[Exercise instructions] Go through the records line by line. Report how many lines contain "shirt", with nothing else.

[Material shown Boundary: Start]

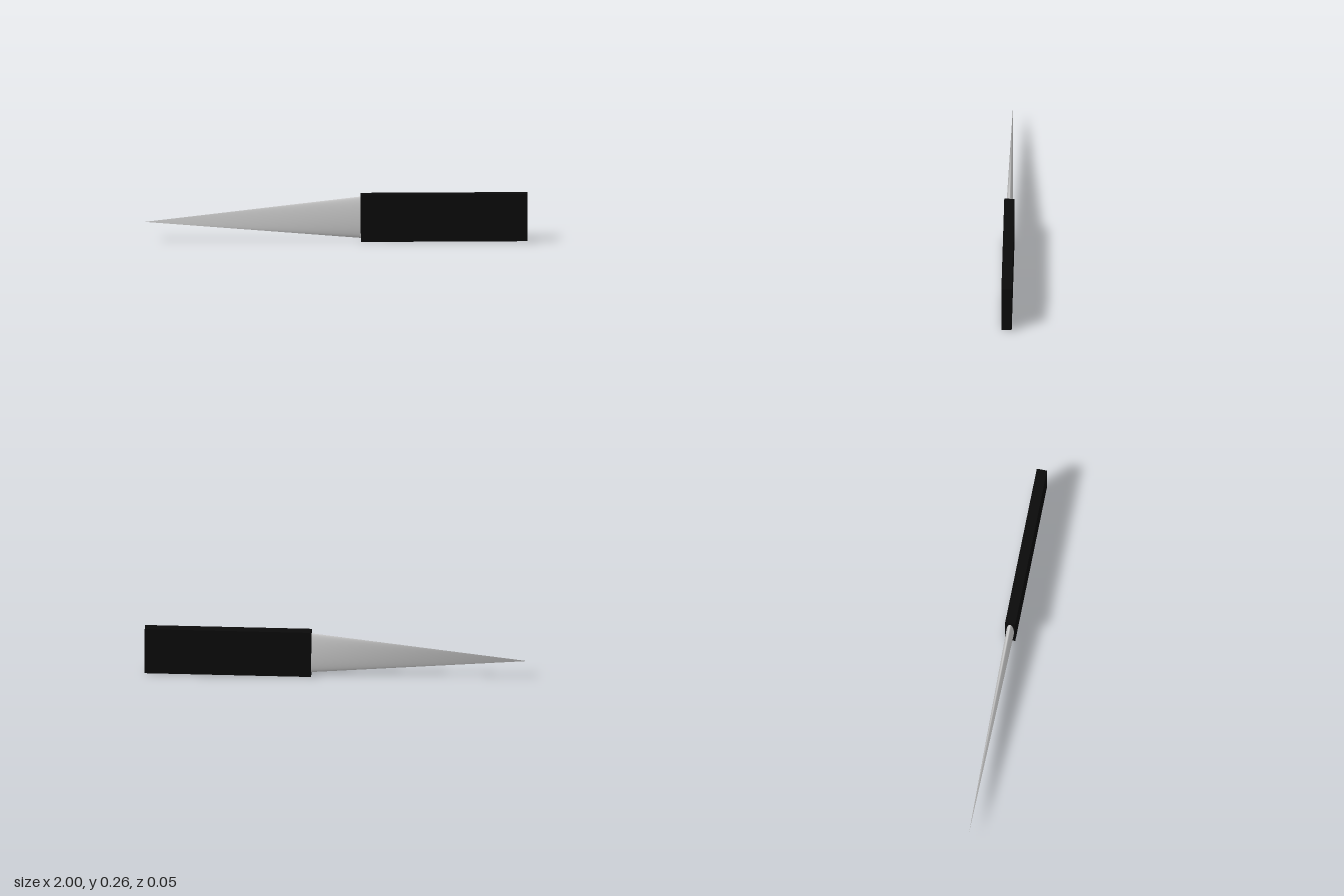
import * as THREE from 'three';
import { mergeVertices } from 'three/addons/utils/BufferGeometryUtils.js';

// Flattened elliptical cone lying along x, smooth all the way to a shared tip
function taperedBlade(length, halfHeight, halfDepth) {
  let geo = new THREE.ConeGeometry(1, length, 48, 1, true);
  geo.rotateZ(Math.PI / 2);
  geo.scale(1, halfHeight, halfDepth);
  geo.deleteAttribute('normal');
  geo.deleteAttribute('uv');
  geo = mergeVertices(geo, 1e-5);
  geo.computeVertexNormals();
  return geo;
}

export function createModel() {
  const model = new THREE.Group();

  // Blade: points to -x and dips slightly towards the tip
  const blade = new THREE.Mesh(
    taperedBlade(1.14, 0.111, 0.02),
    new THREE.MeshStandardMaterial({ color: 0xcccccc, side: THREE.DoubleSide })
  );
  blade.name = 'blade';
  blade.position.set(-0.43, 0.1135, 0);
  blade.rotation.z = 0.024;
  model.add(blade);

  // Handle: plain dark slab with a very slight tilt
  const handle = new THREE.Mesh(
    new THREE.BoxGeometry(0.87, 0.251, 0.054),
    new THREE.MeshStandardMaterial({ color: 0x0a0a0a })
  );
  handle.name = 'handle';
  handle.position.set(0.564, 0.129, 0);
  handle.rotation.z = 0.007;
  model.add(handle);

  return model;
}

[Material shown Boundary: End]
[Material shown Boundary: Start]

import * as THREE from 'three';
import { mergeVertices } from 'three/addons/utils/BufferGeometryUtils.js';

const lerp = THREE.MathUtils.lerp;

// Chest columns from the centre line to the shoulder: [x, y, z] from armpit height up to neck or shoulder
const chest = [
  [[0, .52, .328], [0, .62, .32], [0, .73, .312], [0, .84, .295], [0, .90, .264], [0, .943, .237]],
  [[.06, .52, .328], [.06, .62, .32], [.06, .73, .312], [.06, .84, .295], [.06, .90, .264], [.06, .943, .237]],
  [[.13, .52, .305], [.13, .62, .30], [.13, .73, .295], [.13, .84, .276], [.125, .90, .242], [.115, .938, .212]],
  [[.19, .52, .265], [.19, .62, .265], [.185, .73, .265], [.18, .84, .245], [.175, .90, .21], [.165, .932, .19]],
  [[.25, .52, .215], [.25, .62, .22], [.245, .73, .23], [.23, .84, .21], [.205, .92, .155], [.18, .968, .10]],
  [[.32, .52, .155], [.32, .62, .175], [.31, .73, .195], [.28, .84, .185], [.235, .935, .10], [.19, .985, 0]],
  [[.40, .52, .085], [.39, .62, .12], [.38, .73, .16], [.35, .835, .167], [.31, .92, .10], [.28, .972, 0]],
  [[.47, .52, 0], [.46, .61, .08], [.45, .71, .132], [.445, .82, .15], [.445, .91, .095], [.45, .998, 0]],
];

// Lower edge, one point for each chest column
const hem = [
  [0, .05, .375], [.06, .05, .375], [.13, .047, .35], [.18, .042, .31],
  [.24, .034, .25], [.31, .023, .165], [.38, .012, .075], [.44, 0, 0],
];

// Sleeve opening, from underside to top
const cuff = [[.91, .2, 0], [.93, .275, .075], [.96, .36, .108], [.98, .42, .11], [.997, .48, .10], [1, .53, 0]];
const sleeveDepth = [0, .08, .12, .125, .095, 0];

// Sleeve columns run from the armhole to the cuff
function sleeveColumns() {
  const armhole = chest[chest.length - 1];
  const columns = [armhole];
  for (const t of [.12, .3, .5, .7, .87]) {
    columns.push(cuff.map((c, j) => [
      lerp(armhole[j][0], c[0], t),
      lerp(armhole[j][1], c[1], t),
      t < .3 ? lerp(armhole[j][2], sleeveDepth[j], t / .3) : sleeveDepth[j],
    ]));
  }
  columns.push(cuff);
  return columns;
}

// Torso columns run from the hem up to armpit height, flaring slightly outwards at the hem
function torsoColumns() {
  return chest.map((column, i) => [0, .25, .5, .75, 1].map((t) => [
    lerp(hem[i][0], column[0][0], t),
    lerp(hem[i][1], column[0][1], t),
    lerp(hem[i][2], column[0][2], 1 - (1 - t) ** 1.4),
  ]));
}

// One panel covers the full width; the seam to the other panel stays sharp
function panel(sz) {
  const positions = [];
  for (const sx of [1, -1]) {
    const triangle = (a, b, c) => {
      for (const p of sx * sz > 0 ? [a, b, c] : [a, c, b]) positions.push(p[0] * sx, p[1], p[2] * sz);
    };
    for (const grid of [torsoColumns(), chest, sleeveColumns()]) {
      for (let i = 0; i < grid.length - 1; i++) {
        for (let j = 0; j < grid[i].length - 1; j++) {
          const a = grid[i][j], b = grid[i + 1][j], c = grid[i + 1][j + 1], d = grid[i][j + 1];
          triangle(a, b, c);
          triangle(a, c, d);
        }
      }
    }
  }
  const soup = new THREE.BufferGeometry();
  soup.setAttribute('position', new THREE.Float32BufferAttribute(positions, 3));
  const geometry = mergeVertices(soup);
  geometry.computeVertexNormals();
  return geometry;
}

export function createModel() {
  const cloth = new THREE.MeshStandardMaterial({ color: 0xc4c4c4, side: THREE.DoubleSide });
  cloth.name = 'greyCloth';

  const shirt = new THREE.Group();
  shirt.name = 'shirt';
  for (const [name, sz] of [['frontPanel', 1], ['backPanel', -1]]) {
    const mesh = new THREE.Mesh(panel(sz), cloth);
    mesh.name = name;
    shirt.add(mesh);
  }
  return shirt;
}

[Material shown Boundary: End]

[Result below] 4